◆ Work to be completed ◆
The output is the lines below from the one with "bmesh.ops.recalc_face_normals(bm, faces=bm.faces)" through the one with "return [(x0, y0), (x1, y0), (x1, y1), (x0, y1)]", both included, printed exactly and with no other line.

_ _ _ _ _

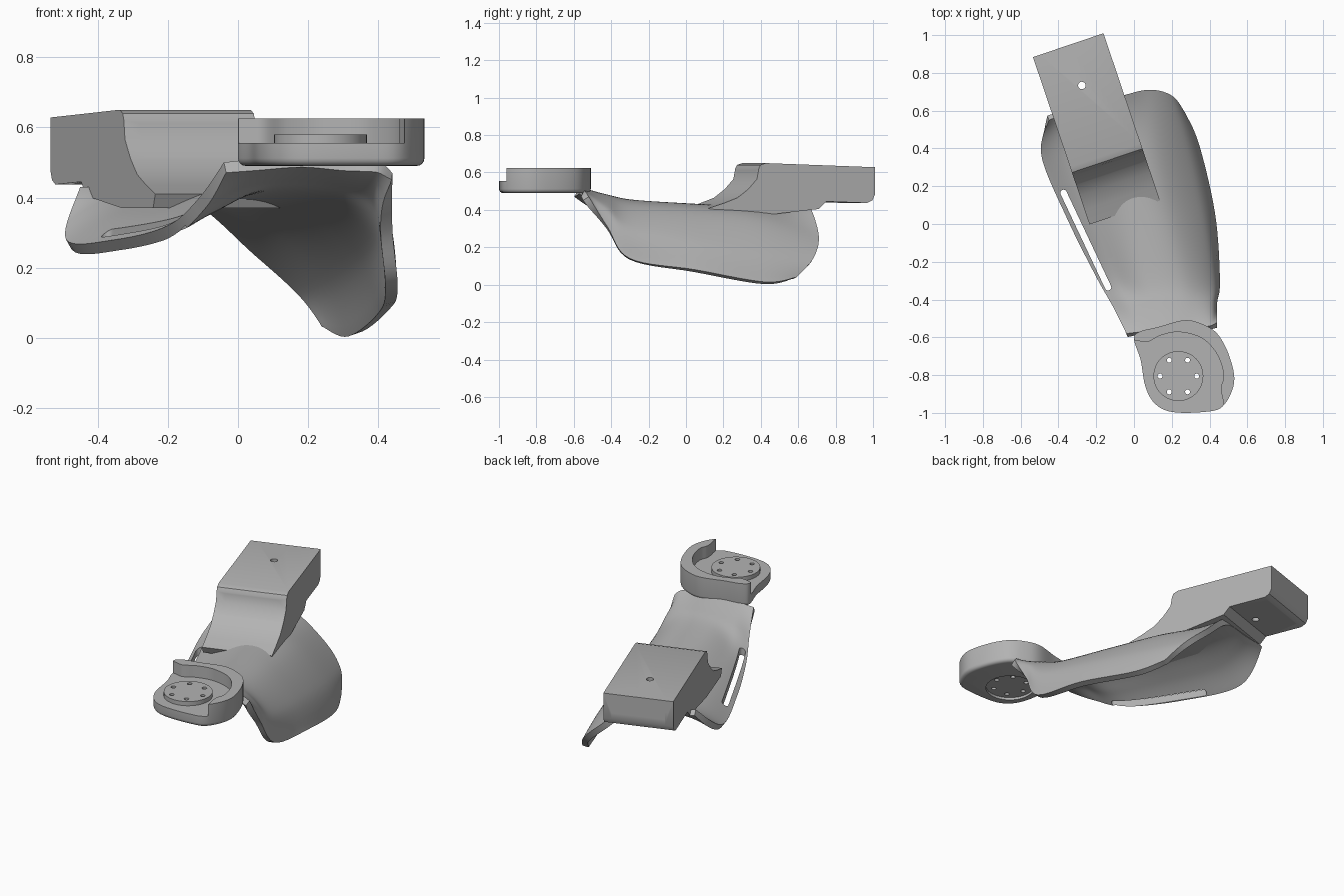
import bpy, bmesh, math
from mathutils import Matrix, Vector

if "Cube" in bpy.data.objects:
    bpy.data.objects.remove(bpy.data.objects["Cube"])

grey = bpy.data.materials.new("plain grey")
grey.use_nodes = True
grey.diffuse_color = (0.45, 0.45, 0.45, 1)
grey.node_tree.nodes["Principled BSDF"].inputs["Base Color"].default_value = grey.diffuse_color


def spline(pts, steps, closed=False):
    """Smooth curve through the points."""
    n = len(pts)
    pts = [Vector(p) for p in pts]
    pick = (lambda i: pts[i % n]) if closed else (lambda i: pts[min(max(i, 0), n - 1)])
    out = []
    for i in range(n if closed else n - 1):
        a, b, c, d = (pick(i + k) for k in (-1, 0, 1, 2))
        for k in range(steps):
            t = k / steps
            out.append(b + (c - a) * t / 2 + (a - b * 2.5 + c * 2 - d / 2) * t ** 2
                       + ((b - c) * 1.5 + (d - a) / 2) * t ** 3)
    return out if closed else out + [pts[-1]]


def add_object(name, bm):
    mesh = bpy.data.meshes.new(name)
    bmesh.ops.recalc_face_normals(bm, faces=bm.faces)
    bm.to_mesh(mesh)
    bm.free()
    mesh.materials.append(grey)
    obj = bpy.data.objects.new(name, mesh)
    bpy.context.collection.objects.link(obj)
    return obj


def prism(name, pts, low, high, matrix=Matrix(), bevel=0):
    """Extrude a flat outline from low to high, optionally rounding the low rim."""
    bm = bmesh.new()
    base = bm.faces.new([bm.verts.new((p[0], p[1], low)) for p in pts])
    rim = list(base.edges)
    ext = bmesh.ops.extrude_face_region(bm, geom=[base], use_keep_orig=True)
    top = [v for v in ext["geom"] if isinstance(v, bmesh.types.BMVert)]
    bmesh.ops.translate(bm, verts=top, vec=(0, 0, high - low))
    if bevel:
        bmesh.ops.bevel(bm, geom=rim, offset=bevel, segments=4, profile=0.5, affect='EDGES')
    bm.transform(matrix)
    return add_object(name, bm)


def circle(x, y, r, n=32):
    return [(x + r * math.cos(math.tau * i / n), y + r * math.sin(math.tau * i / n)) for i in range(n)]


def rect(x0, x1, y0, y1):
    return [(x0, y0), (x1, y0), (x1, y1), (x0, y1)]


def slot_cutter(centre, along, cut, radius, depth):
    """Round-ended bar that cuts a strap slot."""
    x, z = Vector(along), Vector(cut)
    half = x.length / 2 - radius
    x.normalize()
    m = Matrix((x, z.cross(x), z)).transposed().to_4x4()
    m.translation = centre
    pts = []
    for end in (0, 1):
        for i in range(9):
            a = math.pi * (end + i / 8) - math.pi / 2
            pts.append(((1 - 2 * end) * half + radius * math.cos(a), radius * math.sin(a)))
    return prism("slot_cutter", pts, -depth, depth, m)


def finish(obj, cutters):
    """Cut, bake the modifiers and shade."""
    for c in cutters:
        c.hide_render = True
        mod = obj.modifiers.new("cut", 'BOOLEAN')
        mod.operation, mod.solver, mod.object = 'DIFFERENCE', 'EXACT', c
    deps = bpy.context.evaluated_depsgraph_get()
    baked = bpy.data.meshes.new_from_object(obj.evaluated_get(deps))
    obj.modifiers.clear()
    obj.data = baked
    for c in cutters:
        bpy.data.objects.remove(c)
    bpy.ops.object.select_all(action='DESELECT')
    obj.select_set(True)
    bpy.context.view_layer.objects.active = obj
    bpy.ops.object.shade_smooth_by_angle(angle=math.radians(35))


# Saddle shell: sections from the left wing over the crown to the right flap
sections = [
    [(-.04, -.58, .50), (.05, -.57, .51), (.18, -.56, .52), (.30, -.55, .51), (.40, -.54, .50), (.44, -.52, .47)],
    [(-.11, -.44, .40), (-.02, -.43, .45), (.12, -.42, .48), (.28, -.42, .47), (.41, -.42, .41), (.44, -.42, .31)],
    [(-.20, -.28, .32), (-.10, -.28, .38), (.06, -.28, .45), (.26, -.28, .43), (.42, -.29, .30), (.455, -.30, .14)],
    [(-.35, .02, .28), (-.22, .04, .36), (-.02, .05, .43), (.18, .05, .40), (.36, .05, .24), (.43, .05, .08)],
    [(-.49, .36, .28), (-.34, .36, .36), (-.12, .38, .42), (.10, .40, .36), (.28, .41, .18), (.345, .42, .015)],
    [(-.45, .55, .43), (-.32, .60, .43), (-.12, .66, .42), (.07, .71, .26), (.20, .68, .14), (.27, .59, .04)],
]
rows = [spline(s, 8) for s in sections]
columns = [spline(c, 8) for c in zip(*rows)]
bm = bmesh.new()
grid = [[bm.verts.new(p) for p in c] for c in columns]
for a, b in zip(grid, grid[1:]):
    for i in range(len(a) - 1):
        bm.faces.new((a[i], b[i], b[i + 1], a[i + 1]))
shell = add_object("saddle_shell", bm)
up = sum(p.normal.z * p.area for p in shell.data.polygons)
thick = shell.modifiers.new("thickness", 'SOLIDIFY')
thick.thickness, thick.offset = 0.035, (-1 if up > 0 else 1)
thick.use_even_offset = True
finish(shell, [
    slot_cutter((.4, .07, .12), (0, .56, -.1), (1, 0, 0), .02, .2),
    slot_cutter((-.255, -.085, .33), (.25, -.53, 0), (0, 0, 1), .017, .15),
])

# Front mounting plate with a raised crescent rim
outline = spline([(.20, -.995), (.37, -.995), (.47, -.965), (.53, -.84), (.505, -.70), (.44, -.58), (.35, -.525),
                  (.26, -.51), (.13, -.545), (.03, -.57), (.0, -.61), (.035, -.72), (.06, -.86), (.11, -.95)], 6, True)
pocket = spline([(0, -.615), (.07, -.625), (.14, -.59), (.24, -.572), (.36, -.605), (.44, -.69), (.475, -.8),
                 (.46, -.87), (.475, -.96), (.48, -1.1), (-.1, -1.1), (-.1, -.62)], 6, True)
hub_x, hub_y = .235, -.805


def bolt_holes():
    return [prism("bolt_cutter", circle(x, y, .013, 16), .4, .7) for x, y in circle(hub_x, hub_y, .097, 6)]


plate = prism("mounting_plate", outline, .49, .625, bevel=.022)
finish(plate, [prism("pocket_cutter", pocket, .555, .7),
               prism("recess_cutter", circle(hub_x, hub_y, .135, 48), .4, .505)] + bolt_holes())
hub = prism("hub_disc", circle(hub_x, hub_y, .132, 48), .545, .58)
finish(hub, bolt_holes())

# Rear socket: side profile swept across its width, in its own turned frame
axis, across = Vector((-.32, .947, 0)).normalized(), Vector((.947, .32, 0)).normalized()
side = Matrix((axis, (0, 0, 1), across)).transposed().to_4x4()
side.translation = (-.145, .345, 0)
plan = Matrix((axis, -across, (0, 0, 1))).transposed().to_4x4()
plan.translation = side.translation

profile = [(-.30, .41), (-.22, .435), (-.14, .465), (-.08, .51), (-.03, .565), (-.02, .62), (-.01, .64), (.02, .65),
           (.635, .628), (.635, .48), (.62, .45), (.59, .437), (.36, .445), (.32, .405), (0, .37), (-.28, .37)]
socket = prism("rear_socket", profile, -.197, .197, side)
finish(socket, [
    prism("tunnel_cutter", rect(-.15, .8, .515, .612), -.15, .15, side),
    prism("strap_cutter", rect(.04, .24, .42, .45), -.3, .3, side),
    prism("floor_cutter", rect(.585, .8, .4, .56), -.15, .15, side),
    prism("end_cutter", circle(.635 + .155, 0, .23, 64), .56, .8, plan),
    prism("pin_cutter", circle(.495, 0, .02, 20), .4, .8, plan),
    prism("pin_cutter", circle(.41, 0, .02, 20), .4, .8, plan),
])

_ _ _ _ _

◆ Solution to the exercise ◆
    bmesh.ops.recalc_face_normals(bm, faces=bm.faces)
    bm.to_mesh(mesh)
    bm.free()
    mesh.materials.append(grey)
    obj = bpy.data.objects.new(name, mesh)
    bpy.context.collection.objects.link(obj)
    return obj


def prism(name, pts, low, high, matrix=Matrix(), bevel=0):
    """Extrude a flat outline from low to high, optionally rounding the low rim."""
    bm = bmesh.new()
    base = bm.faces.new([bm.verts.new((p[0], p[1], low)) for p in pts])
    rim = list(base.edges)
    ext = bmesh.ops.extrude_face_region(bm, geom=[base], use_keep_orig=True)
    top = [v for v in ext["geom"] if isinstance(v, bmesh.types.BMVert)]
    bmesh.ops.translate(bm, verts=top, vec=(0, 0, high - low))
    if bevel:
        bmesh.ops.bevel(bm, geom=rim, offset=bevel, segments=4, profile=0.5, affect='EDGES')
    bm.transform(matrix)
    return add_object(name, bm)


def circle(x, y, r, n=32):
    return [(x + r * math.cos(math.tau * i / n), y + r * math.sin(math.tau * i / n)) for i in range(n)]


def rect(x0, x1, y0, y1):
    return [(x0, y0), (x1, y0), (x1, y1), (x0, y1)]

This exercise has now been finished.